Capillaria hepatica (=Callodium hepatica) is a nematode worm that normally parasitizes non-human mammals, but occasionally infects humans, causing hepatic capillariasis.
Capillaria hepatica has a direct life cycle requiring just a single host. Adult worms invade the liver of the host (usually rodents, but also pigs, carnivores, and primates, including humans) and lay hundreds of eggs in the surrounding parenchyma. The eggs are not passed in the feces of the host, but rather remain in the liver until the animal dies and decomposes or is eaten by a predator or scavenger. Eggs ingested by another animal are unembryonated, are not infectious, and are passed in the feces, providing an efficient mechanism to release eggs into the environment. Cannibalism has been reported to play an important role in transmission among rodent populations. Eggs embryonate in the environment, where they require air and damp soil to become infective. Under optimal conditions, this takes around 30 days. The cycle continues when embryonated eggs are consumed by a suitable mammal host.Infective eggs hatch in the intestine, releasing larvae. The larvae migrate via the portal vein to the liver. Larvae take about four weeks to mature and mate. Humans are usually infected after ingesting embryonated eggs in fecal-contaminated food, water, or soil. Occasionally in humans larvae will migrate to the lungs, kidneys, or other organs. The presence of C. hepatica eggs in human stool during routine ova-and-parasite (O&P) examinations indicates spurious passage of ingested eggs rather than a true infection. Diagnosis in humans is usually achieved by finding adults and eggs in biopsy or autopsy specimens.
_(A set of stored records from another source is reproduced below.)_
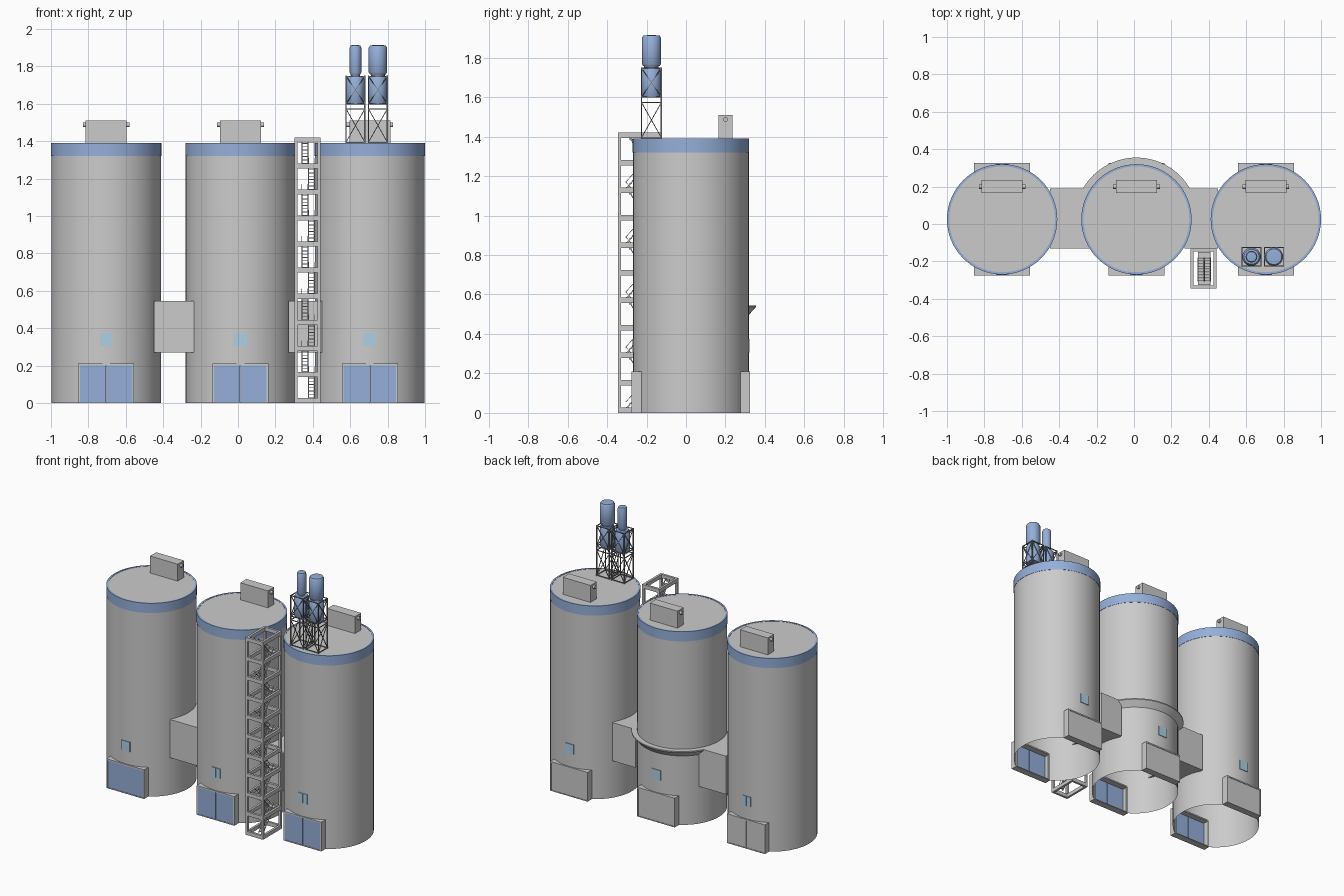
import bpy, bmesh, math
from mathutils import Matrix, Vector

if "Cube" in bpy.data.objects:
    bpy.data.objects.remove(bpy.data.objects["Cube"])

def material(name, rgb):
    m = bpy.data.materials.new(name)
    m.diffuse_color = (*rgb, 1)
    m.use_nodes = True
    m.node_tree.nodes["Principled BSDF"].inputs["Base Color"].default_value = m.diffuse_color
    return m

BLUE = material("blue_paint", (0.30, 0.43, 0.70))
GLASS = material("window_blue", (0.42, 0.63, 0.80))
DARK = material("dark_steel", (0.22, 0.22, 0.23))

def finish(name, bm, mat=None, smooth=False):
    bmesh.ops.recalc_face_normals(bm, faces=bm.faces[:])
    me = bpy.data.meshes.new(name)
    bm.to_mesh(me)
    bm.free()
    ob = bpy.data.objects.new(name, me)
    bpy.context.collection.objects.link(ob)
    if mat:
        me.materials.append(mat)
    if smooth:
        bpy.ops.object.select_all(action='DESELECT')
        ob.select_set(True)
        bpy.context.view_layer.objects.active = ob
        bpy.ops.object.shade_smooth_by_angle(angle=math.radians(35))
    return ob

def add_box(bm, x0, x1, y0, y1, z0, z1):
    mid = Vector(((x0 + x1) / 2, (y0 + y1) / 2, (z0 + z1) / 2))
    size = Matrix.Diagonal((abs(x1 - x0), abs(y1 - y0), abs(z1 - z0), 1))
    bmesh.ops.create_cube(bm, size=1, matrix=Matrix.Translation(mid) @ size)

def add_beam(bm, a, b, w):
    a, b = Vector(a), Vector(b)
    d = b - a
    rot = d.to_track_quat('Z', 'Y').to_matrix().to_4x4()
    bmesh.ops.create_cube(bm, size=1, matrix=Matrix.Translation((a + b) / 2) @ rot
                          @ Matrix.Diagonal((w, w, d.length, 1)))

def boxes(name, items, mat=None):
    bm = bmesh.new()
    for it in items:
        add_box(bm, *it)
    return finish(name, bm, mat)

def lathe(name, profile, cx, cy, mat=None, n=64, a0=0, a1=360, skip=None):
    """Revolve (radius, z) points; skip(x, y, z) leaves out faces."""
    bm = bmesh.new()
    full = a1 - a0 == 360
    rings = []
    for i in range(n if full else n + 1):
        a = math.radians(a0 + (a1 - a0) * i / n)
        rings.append([bm.verts.new((cx + r * math.cos(a), cy + r * math.sin(a), z))
                      for r, z in profile])
    for i in range(n):
        p, q = rings[i], rings[(i + 1) % len(rings)]
        for j in range(len(profile) - 1):
            vs = [p[j], q[j], q[j + 1], p[j + 1]]
            c = sum((v.co for v in vs), Vector()) / 4
            if not (skip and skip(c.x - cx, c.y - cy, c.z)):
                bm.faces.new(vs)
    bmesh.ops.remove_doubles(bm, verts=bm.verts[:], dist=1e-5)
    return finish(name, bm, mat, True)

CY, R, H = 0.025, 0.295, 1.39

for label, cx in (("left", -0.705), ("middle", 0.013), ("right", 0.705)):
    # Open-bottomed wall with door openings front and back
    lathe(label + "_silo_wall", [(R - .002, 0), (R - .002, .2), (R - .002, 1.325)], cx, CY,
          skip=lambda x, y, z: z < .2 and abs(x) < .135)
    lathe(label + "_silo_band", [(R - .002, 1.32), (R, 1.32), (R, H), (R - .012, H), (R - .012, H - .003)],
          cx, CY, BLUE)
    lathe(label + "_silo_roof", [(0, H - .002), (R - .01, H - .002)], cx, CY)
    # Roof unit with small side stubs
    boxes(label + "_roof_unit", [(cx - .11, cx + .11, .165, .235, H - .003, 1.51)])
    bm = bmesh.new()
    bmesh.ops.create_cone(bm, cap_ends=True, segments=16, radius1=.012, radius2=.012, depth=.25,
                          matrix=Matrix.Translation((cx, .2, 1.487)) @ Matrix.Rotation(math.pi / 2, 4, 'Y'))
    finish(label + "_roof_unit_stubs", bm, None, True)
    # Doors and windows on both sides
    for side, s in (("front", -1), ("back", 1)):
        yo, yi = CY + s * .30, CY + s * .25
        boxes(f"{label}_{side}_door_frame", [
            (cx - .15, cx - .14, yi, yo, 0, .21), (cx + .14, cx + .15, yi, yo, 0, .21),
            (cx - .14, cx + .14, yi, yo, .2, .21), (cx - .14, cx + .14, yi, yo, 0, .006)])
        boxes(f"{label}_{side}_door_leaves", [
            (cx - .14, cx - .001, yo - s * .008, yo - s * .003, .006, .2),
            (cx + .001, cx + .14, yo - s * .008, yo - s * .003, .006, .2)],
            BLUE if s < 0 else None)
        boxes(f"{label}_{side}_window", [
            (cx - .034, cx - .001, CY + s * .285, CY + s * .297, .305, .375),
            (cx + .001, cx + .034, CY + s * .285, CY + s * .297, .305, .375)], GLASS)

# Link rooms between the silos
boxes("left_link_room", [(-.45, -.235, -.13, .19, .27, .545)])
boxes("right_link_room", [(.27, .45, -.13, .19, .27, .545)])

# Wedge canopy round the back of the middle silo
lathe("back_canopy", [(R - .003, .545), (.33, .545), (.33, .537), (R - .003, .495)],
      .013, CY, n=32, a0=26, a1=154)

# Stair tower frame
X0, X1, Y0, Y1, STEP, LEVELS = .303, .441, -.345, -.13, .1393, 10
w = .016
frame = [(x, x + w, y, y + w, 0, 1.42) for x in (X0, X1 - w) for y in (Y0, Y1 - w)]
for k in range(LEVELS + 1):
    z = k * STEP
    frame += [(X0 + w, X1 - w, y, y + w, z, z + .027) for y in (Y0, Y1 - w)]
    frame += [(x, x + w, Y0 + w, Y1 - w, z, z + .027) for x in (X0, X1 - w)]
boxes("stair_tower_frame", frame)

# Zigzag stairs: treads, side rails and landings
bm = bmesh.new()
for k in range(LEVELS):
    z = k * STEP + .02
    up = k % 2 == 0
    xa = .378 if up else .342
    xb = xa + .032
    ya, yb = (-.305, -.18) if up else (-.18, -.305)
    for i in range(8):
        y = ya + (yb - ya) * (i + .5) / 8
        zz = z + STEP * (i + .5) / 8
        add_box(bm, xa, xb, y - .007, y + .007, zz - .002, zz + .002)
    for x in (xa, xb):
        add_beam(bm, (x, ya, z), (x, yb, z + STEP), .005)
        add_beam(bm, (x, ya, z + .035), (x, yb, z + STEP + .035 * (k < LEVELS - 1)), .003)
    if k < LEVELS - 1:
        e = .03 if up else -.02
        add_box(bm, .342, .41, yb, yb + e, z + STEP - .004, z + STEP)
finish("stair_flights", bm)

# Roof tanks in braced steel frames
TY, T = -.175, .05
for label, cx, r in (("small", .628, .031), ("large", .748, .049)):
    bm = bmesh.new()
    corners = [(cx + T * a, TY + T * b) for a, b in ((-1, -1), (1, -1), (1, 1), (-1, 1))]
    for i in range(4):
        p, q = corners[i], corners[(i + 1) % 4]
        add_beam(bm, (*p, H - .003), (*p, 1.75), .006)
        for z in (1.393, 1.572, 1.6, 1.747):
            add_beam(bm, (*p, z), (*q, z), .005)
        for z0, z1 in ((1.395, 1.572), (1.6, 1.747)):
            add_beam(bm, (*p, z0), (*q, z1), .004)
            add_beam(bm, (*q, z0), (*p, z1), .004)
    finish(label + "_tank_frame", bm, DARK)
    lathe(label + "_lower_tank", [(0, 1.597), (.045, 1.597), (.049, 1.603), (.049, 1.735),
                                  (.04, 1.748), (0, 1.75)], cx, TY, BLUE, 32)
    lathe(label + "_tank_neck", [(r * .75, 1.745), (r * .75, 1.765)], cx, TY, DARK, 32)
    lathe(label + "_upper_tank", [(0, 1.757), (r * .85, 1.757), (r, 1.768), (r, 1.9),
                                  (r * .85, 1.912), (0, 1.915)], cx, TY, BLUE, 32)
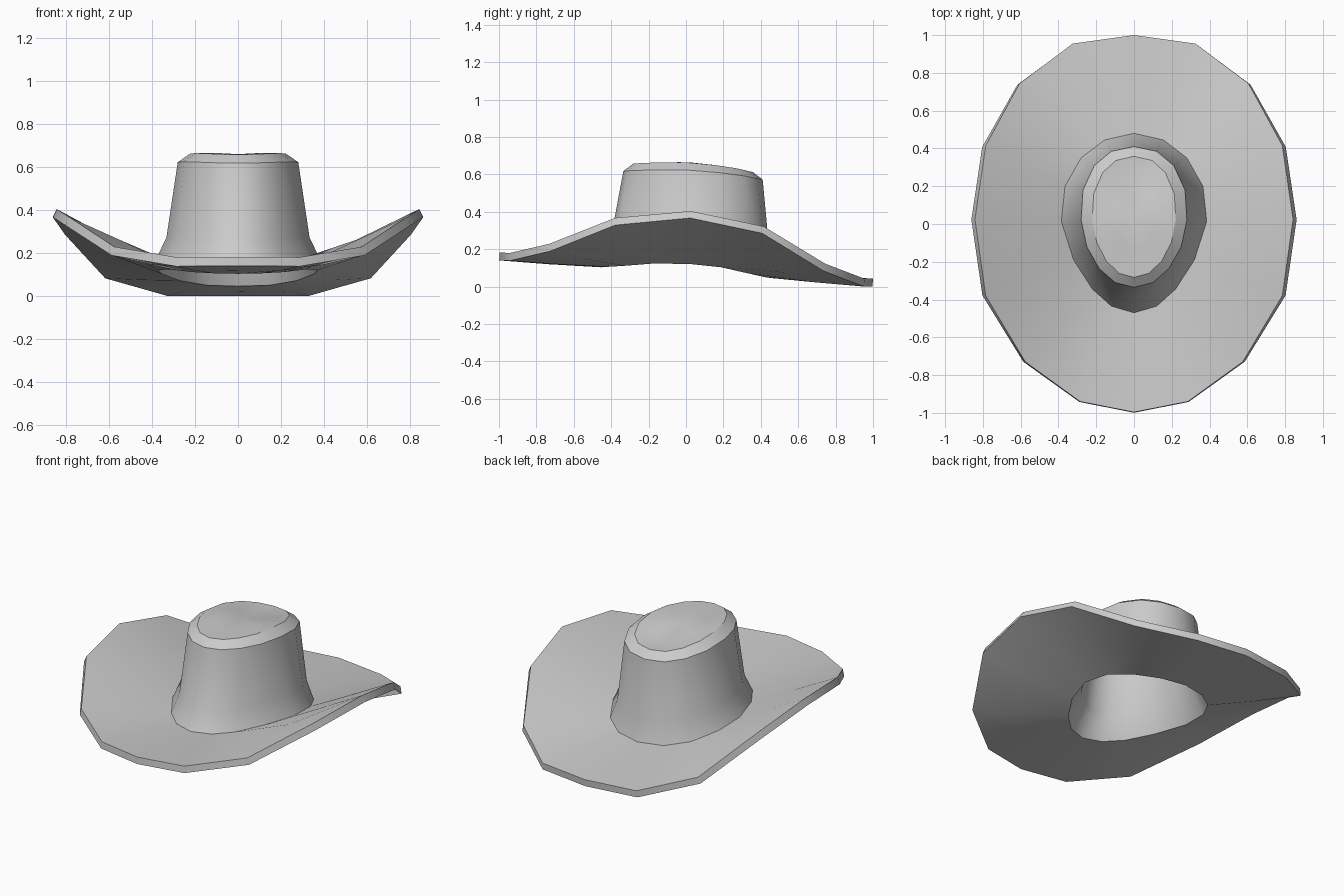
import bpy, bmesh, math

if "Cube" in bpy.data.objects:
    bpy.data.objects.remove(bpy.data.objects["Cube"])

# Half outlines (x >= 0) of the upper surface, running from the back to the front
RIM = [(0, 1.0, .05), (.325, .955, .05), (.605, .745, .13), (.785, .415, .33), (.842, .025, .412),
       (.785, -.38, .375), (.575, -.73, .237), (.285, -.94, .188), (0, -.996, .19)]
BASE = [(0, .48, .088), (.155, .445, .093), (.28, .35, .115), (.365, .2, .15), (.385, .015, .17),
        (.32, -.19, .17), (.22, -.345, .157), (.12, -.435, .152), (0, -.47, .15)]
EDGE = [(0, .41, .58), (.12, .385, .585), (.21, .31, .60), (.27, .18, .617), (.28, .02, .63),
        (.25, -.12, .632), (.185, -.235, .63), (.1, -.31, .627), (0, -.335, .625)]


def full(half):
    """Mirror a half outline into a closed ring."""
    return half + [(-x, y, z) for x, y, z in half[-2:0:-1]]


def blend(a, b, t, tz):
    return [(p[0] + (q[0] - p[0]) * t, p[1] + (q[1] - p[1]) * t, p[2] + (q[2] - p[2]) * tz)
            for p, q in zip(a, b)]


def scaled(ring, sx, sy, dz, cy=.04):
    return [(x * sx, cy + (y - cy) * sy, z + dz) for x, y, z in ring]


# Rings: brim, crown flare, crown side, rounded top edge, crown top
rim, base, edge = full(RIM), full(BASE), full(EDGE)
rings = [rim, blend(rim, base, .5, .51), base, blend(base, edge, .5, .24), edge,
         scaled(edge, .79, .86, .04), scaled(edge, .42, .46, .041)]

bm = bmesh.new()
loops = [[bm.verts.new(p) for p in r] for r in rings]
n = len(rim)
for a, b in zip(loops, loops[1:]):
    for i in range(n):
        j = (i + 1) % n
        bm.faces.new((a[i], a[j], b[j], b[i]))
tip = bm.verts.new((0, .04, .667))
for i in range(n):
    bm.faces.new((loops[-1][i], loops[-1][(i + 1) % n], tip))
bmesh.ops.recalc_face_normals(bm, faces=bm.faces)
bm.normal_update()
if tip.normal.z < 0:
    bmesh.ops.reverse_faces(bm, faces=bm.faces)
mesh = bpy.data.meshes.new("hat")
bm.to_mesh(mesh)
bm.free()
hat = bpy.data.objects.new("wide_brim_hat", mesh)
bpy.context.collection.objects.link(hat)

# Felt thickness, added inward and below
solid = hat.modifiers.new("thickness", 'SOLIDIFY')
solid.thickness = .042
solid.offset = -1
bpy.context.view_layer.objects.active = hat
hat.select_set(True)
bpy.ops.object.modifier_apply(modifier=solid.name)
bpy.ops.object.shade_smooth_by_angle(angle=math.radians(30))

# Stand the hat on z = 0
low = min(v.co.z for v in hat.data.vertices)
for v in hat.data.vertices:
    v.co.z -= low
Rare cases of human infections with C. hepatica have been reported worldwide.